*** Opening of RECORDED DATA ***

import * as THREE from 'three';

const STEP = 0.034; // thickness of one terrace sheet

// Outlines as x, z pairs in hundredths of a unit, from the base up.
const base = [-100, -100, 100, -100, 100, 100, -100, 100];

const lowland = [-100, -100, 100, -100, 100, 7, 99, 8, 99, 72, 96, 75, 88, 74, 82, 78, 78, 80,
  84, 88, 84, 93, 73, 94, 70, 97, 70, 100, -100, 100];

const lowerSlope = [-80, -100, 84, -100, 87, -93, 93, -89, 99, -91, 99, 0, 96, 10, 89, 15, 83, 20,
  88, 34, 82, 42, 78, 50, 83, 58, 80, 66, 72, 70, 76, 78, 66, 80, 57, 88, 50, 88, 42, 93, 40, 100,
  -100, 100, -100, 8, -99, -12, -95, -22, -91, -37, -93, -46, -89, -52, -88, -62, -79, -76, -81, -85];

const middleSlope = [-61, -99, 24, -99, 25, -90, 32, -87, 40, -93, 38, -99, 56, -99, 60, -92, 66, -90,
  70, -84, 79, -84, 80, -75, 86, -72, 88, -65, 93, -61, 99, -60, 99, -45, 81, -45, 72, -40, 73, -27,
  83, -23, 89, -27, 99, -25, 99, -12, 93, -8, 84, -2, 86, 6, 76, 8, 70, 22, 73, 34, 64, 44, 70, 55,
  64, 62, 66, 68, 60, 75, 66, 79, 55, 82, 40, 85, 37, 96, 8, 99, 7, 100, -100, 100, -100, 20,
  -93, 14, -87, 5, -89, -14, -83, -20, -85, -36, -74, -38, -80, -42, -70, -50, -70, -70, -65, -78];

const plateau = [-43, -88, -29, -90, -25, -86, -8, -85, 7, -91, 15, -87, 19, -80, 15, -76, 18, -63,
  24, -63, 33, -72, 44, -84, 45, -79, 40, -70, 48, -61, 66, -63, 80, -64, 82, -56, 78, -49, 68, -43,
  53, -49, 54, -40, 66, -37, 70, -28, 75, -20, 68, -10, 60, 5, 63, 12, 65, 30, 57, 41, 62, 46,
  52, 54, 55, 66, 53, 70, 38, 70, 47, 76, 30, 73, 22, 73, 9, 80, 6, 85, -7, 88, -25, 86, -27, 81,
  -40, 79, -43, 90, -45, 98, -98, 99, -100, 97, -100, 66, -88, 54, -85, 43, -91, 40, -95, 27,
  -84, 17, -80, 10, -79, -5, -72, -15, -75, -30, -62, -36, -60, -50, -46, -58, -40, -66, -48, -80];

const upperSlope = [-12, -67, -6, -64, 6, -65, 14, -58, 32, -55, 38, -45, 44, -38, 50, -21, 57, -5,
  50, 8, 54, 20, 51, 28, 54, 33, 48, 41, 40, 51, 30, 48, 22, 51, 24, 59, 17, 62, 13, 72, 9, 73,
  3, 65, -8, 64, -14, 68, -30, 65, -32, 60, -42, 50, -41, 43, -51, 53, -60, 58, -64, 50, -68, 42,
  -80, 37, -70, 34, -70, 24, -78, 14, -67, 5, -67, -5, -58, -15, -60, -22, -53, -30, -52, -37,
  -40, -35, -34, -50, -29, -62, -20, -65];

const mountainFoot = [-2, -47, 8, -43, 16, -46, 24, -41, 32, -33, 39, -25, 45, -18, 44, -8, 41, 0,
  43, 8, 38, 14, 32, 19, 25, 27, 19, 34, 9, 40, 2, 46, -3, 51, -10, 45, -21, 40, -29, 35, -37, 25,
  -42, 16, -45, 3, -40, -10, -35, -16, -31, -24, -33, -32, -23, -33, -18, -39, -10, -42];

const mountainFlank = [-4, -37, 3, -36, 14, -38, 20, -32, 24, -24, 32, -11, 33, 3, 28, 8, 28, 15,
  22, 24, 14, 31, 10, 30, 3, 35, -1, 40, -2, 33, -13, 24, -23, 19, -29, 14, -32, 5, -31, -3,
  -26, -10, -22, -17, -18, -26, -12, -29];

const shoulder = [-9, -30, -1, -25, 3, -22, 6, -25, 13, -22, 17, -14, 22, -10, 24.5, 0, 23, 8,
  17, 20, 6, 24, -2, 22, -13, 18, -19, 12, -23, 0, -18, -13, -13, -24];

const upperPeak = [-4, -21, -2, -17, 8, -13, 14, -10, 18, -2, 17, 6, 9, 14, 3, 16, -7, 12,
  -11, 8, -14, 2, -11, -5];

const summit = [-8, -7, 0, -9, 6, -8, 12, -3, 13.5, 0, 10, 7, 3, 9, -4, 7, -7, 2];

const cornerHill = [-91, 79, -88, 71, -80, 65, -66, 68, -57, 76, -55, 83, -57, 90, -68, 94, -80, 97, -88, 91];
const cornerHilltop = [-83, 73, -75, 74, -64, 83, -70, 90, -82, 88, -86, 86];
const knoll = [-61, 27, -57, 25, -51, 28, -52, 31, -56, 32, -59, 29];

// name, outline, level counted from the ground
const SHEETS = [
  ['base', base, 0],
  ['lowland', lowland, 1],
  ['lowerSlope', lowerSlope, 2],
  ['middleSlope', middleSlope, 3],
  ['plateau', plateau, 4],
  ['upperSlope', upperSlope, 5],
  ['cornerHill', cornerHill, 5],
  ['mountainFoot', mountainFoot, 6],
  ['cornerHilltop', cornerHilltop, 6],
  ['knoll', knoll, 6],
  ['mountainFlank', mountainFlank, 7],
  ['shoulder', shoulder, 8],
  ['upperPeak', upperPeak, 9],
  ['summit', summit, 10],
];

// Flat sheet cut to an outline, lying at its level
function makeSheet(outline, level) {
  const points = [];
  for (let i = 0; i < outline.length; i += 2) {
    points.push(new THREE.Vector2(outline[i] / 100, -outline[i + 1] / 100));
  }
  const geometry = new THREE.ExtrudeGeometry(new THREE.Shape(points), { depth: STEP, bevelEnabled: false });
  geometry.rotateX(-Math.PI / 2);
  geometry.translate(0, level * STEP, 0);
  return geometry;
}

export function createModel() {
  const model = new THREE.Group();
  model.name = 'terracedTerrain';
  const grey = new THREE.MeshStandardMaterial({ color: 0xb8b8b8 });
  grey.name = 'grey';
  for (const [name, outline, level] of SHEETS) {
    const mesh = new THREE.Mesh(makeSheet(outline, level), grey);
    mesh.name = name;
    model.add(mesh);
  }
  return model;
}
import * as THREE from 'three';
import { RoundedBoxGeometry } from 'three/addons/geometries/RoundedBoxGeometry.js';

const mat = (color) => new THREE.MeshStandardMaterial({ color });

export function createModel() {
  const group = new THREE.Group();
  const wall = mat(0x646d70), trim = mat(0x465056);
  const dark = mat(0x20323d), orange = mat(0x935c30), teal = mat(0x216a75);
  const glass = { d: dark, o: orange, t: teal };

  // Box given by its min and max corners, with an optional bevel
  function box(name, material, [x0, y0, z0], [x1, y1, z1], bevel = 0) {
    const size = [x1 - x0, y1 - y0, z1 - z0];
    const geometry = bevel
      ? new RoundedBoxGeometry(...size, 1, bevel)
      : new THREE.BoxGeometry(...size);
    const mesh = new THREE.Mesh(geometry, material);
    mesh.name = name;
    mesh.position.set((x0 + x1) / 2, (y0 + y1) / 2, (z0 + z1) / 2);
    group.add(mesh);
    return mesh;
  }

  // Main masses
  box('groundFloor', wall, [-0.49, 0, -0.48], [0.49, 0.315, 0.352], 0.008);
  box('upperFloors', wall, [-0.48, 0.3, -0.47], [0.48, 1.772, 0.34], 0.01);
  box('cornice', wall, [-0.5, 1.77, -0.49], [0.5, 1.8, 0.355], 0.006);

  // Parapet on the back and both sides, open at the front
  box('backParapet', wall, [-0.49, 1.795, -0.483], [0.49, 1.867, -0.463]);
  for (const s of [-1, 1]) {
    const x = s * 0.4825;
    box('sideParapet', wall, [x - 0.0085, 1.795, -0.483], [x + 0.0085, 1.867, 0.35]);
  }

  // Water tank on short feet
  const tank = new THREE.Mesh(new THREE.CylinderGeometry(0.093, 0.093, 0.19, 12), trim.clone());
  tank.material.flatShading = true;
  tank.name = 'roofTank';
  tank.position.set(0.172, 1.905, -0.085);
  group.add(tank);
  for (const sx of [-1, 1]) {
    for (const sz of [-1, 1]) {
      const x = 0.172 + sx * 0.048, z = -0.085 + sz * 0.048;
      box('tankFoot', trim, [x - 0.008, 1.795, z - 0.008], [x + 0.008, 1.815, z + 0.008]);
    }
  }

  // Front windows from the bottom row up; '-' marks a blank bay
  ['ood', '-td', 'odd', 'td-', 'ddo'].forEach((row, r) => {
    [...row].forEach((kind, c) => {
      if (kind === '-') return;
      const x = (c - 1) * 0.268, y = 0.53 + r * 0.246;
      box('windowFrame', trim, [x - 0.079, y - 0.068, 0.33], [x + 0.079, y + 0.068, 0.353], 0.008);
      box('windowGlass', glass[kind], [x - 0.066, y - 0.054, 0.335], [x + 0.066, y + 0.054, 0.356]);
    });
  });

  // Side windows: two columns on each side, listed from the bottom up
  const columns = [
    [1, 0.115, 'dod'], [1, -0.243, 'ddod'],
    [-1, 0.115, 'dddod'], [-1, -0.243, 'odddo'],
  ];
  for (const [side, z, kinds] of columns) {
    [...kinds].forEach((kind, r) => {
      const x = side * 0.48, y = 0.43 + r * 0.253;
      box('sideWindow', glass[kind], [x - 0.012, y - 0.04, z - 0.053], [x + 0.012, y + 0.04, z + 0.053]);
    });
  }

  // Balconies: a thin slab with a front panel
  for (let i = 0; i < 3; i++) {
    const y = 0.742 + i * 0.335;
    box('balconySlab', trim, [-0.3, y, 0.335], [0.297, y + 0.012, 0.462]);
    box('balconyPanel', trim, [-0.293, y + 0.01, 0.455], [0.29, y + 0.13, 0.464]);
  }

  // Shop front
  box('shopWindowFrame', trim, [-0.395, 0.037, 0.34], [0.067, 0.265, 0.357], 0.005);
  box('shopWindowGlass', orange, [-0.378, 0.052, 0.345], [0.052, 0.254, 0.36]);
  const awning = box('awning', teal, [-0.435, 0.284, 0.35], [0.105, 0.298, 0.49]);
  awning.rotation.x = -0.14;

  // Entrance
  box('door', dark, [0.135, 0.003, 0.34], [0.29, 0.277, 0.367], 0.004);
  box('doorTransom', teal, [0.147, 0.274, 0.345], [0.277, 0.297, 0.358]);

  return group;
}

*** Close of RECORDED DATA ***

▶ DESCRIPTION OF THE TASK: For the records above, state how many lines contain the word "name". Give only the number.

▶ SOLUTION TO THE PROBLEM: 8